After $5M in modifications, luxury Airbus A380 lands at O'Hare
Private suites, lie-flat beds, a lounge, showers, free Wi-Fi and a 261-foot wing span glided into O'Hare International Airport Tuesday.
The world's largest commercial airplane, the Airbus A380, arrived at Terminal 5, berthing at a gate that received $5 million in modifications to accommodate the behemoth.
City of Chicago crews sprayed the jet operated by Emirates airlines with water as it taxied, a welcome reflecting the city's hopes to compete in the expanding global market.
"The ability to serve (the A380) here at O'Hare is a milestone in the development and future of O'Hare," Aviation Commissioner Ginger Evans said.
But don't rush to book flights -- yet. Tuesday's event was a test of the new gate and it will be some months before regular flights with the A380 commence.
"We have had discussions with three or four carriers that have it in their fleet and have an interest in having access," Evans said. Those include European and Asian airlines.
The Emirates flight from Dubai carried about 500 passengers and it landed on 10-Center/28-Center, a 200-feet runway commissioned in 2013 that is wide enough to accommodate the jet. A future runway on the north airfield set to open in 2020 also will be 200 feet wide.
Passengers who booked didn't know they would be getting a state-of-the-art aircraft, but the test was "an opportunity to showcase our product" in the Midwest, Emirates Senior Vice President of The Americas Rob Gurney said.
Now that O'Hare has the ability to handle an A380, the airline will evaluate demand for the luxury jet.
"We have an interest in operating on a regular basis, but the economic conditions ... have to be right," Gurney said.
Chicago began improvements in March and finished this month. The Federal Aviation Administration gave final approval for the massive jets to land earlier this year.
This is not the first time an A380 has landed at O'Hare, although it's the only time a passenger flight has arrived. In 2007, an A380 landed as Airbus was showcasing its new product.
In preparation for the big jet, Chicago had to redo an existing gate to accommodate two loading bridges to receive the 500 to 600 passengers streaming out from the two levels on the jet.

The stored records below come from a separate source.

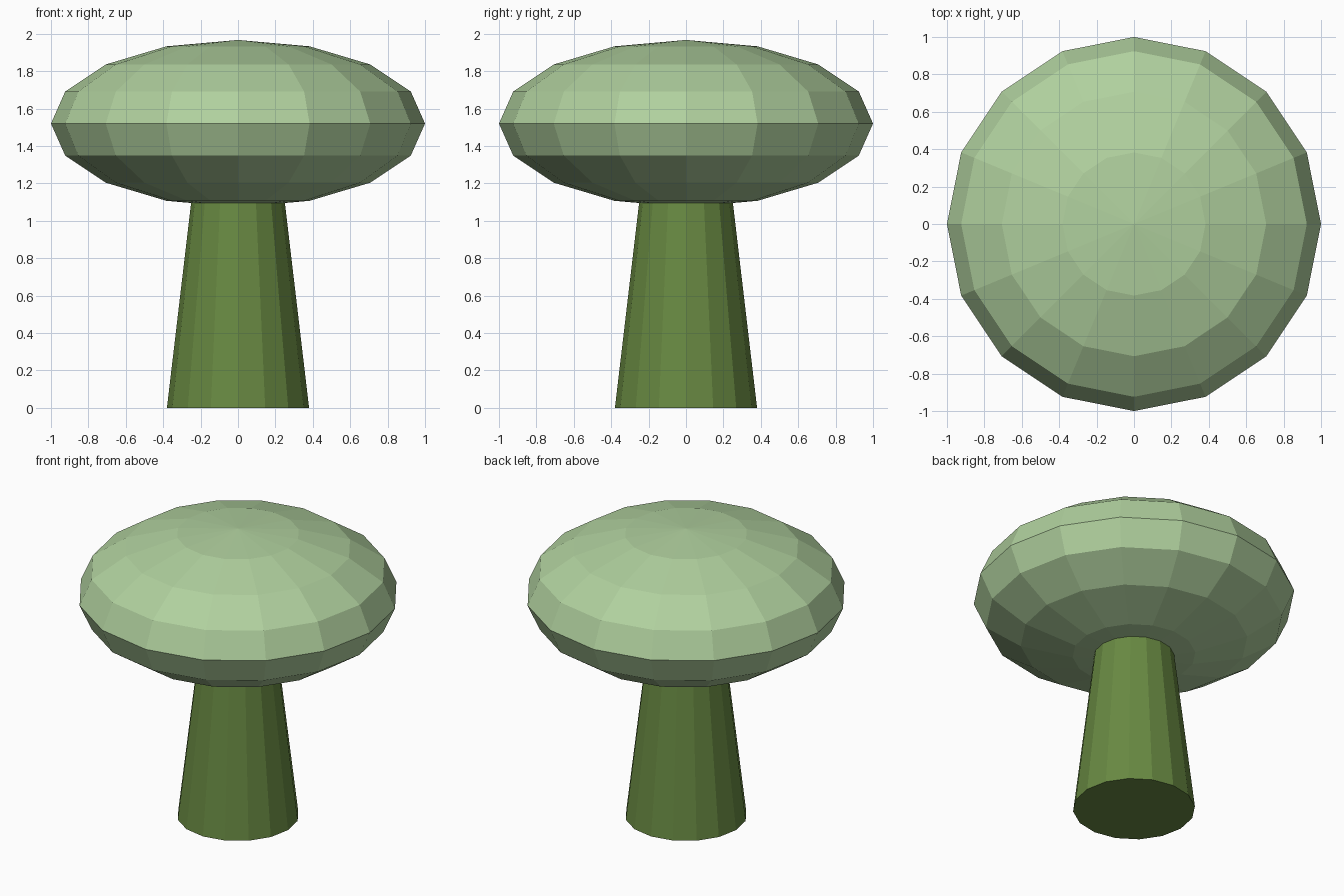
import bpy
import math

if "Cube" in bpy.data.objects:
    bpy.data.objects.remove(bpy.data.objects["Cube"])

SIDES = 16


def finish(name, color):
    """Name the active object and give it one flat colour."""
    obj = bpy.context.object
    obj.name = name
    mat = bpy.data.materials.new(color[0])
    mat.diffuse_color = (*color[1], 1.0)
    mat.use_nodes = True
    mat.node_tree.nodes["Principled BSDF"].inputs["Base Color"].default_value = mat.diffuse_color
    obj.data.materials.append(mat)
    bpy.ops.object.shade_flat()
    return obj


# Stem: tapered faceted column whose top is sunk into the cap
base_r, taper, stem_h = 0.38, 0.118, 1.18
bpy.ops.mesh.primitive_cone_add(
    vertices=SIDES, radius1=base_r, radius2=base_r - taper * stem_h,
    depth=stem_h, location=(0, 0, stem_h / 2))
finish("stem", ("moss green", (0.138, 0.25, 0.054)))

# Cap: flattened faceted sphere
bpy.ops.mesh.primitive_uv_sphere_add(
    segments=SIDES, ring_count=8, radius=1.0, location=(0, 0, 1.52))
bpy.context.object.scale = (1.0, 1.0, 0.447)
bpy.ops.object.transform_apply(location=False, rotation=False, scale=True)
finish("cap", ("pale sage green", (0.434, 0.631, 0.342)))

Improvements included installing new piping, communications and electrical systems, widening the vestibule and relocating nearby gate boarding bridges so the generous wingspan on the A380 didn't interfere with other aircraft.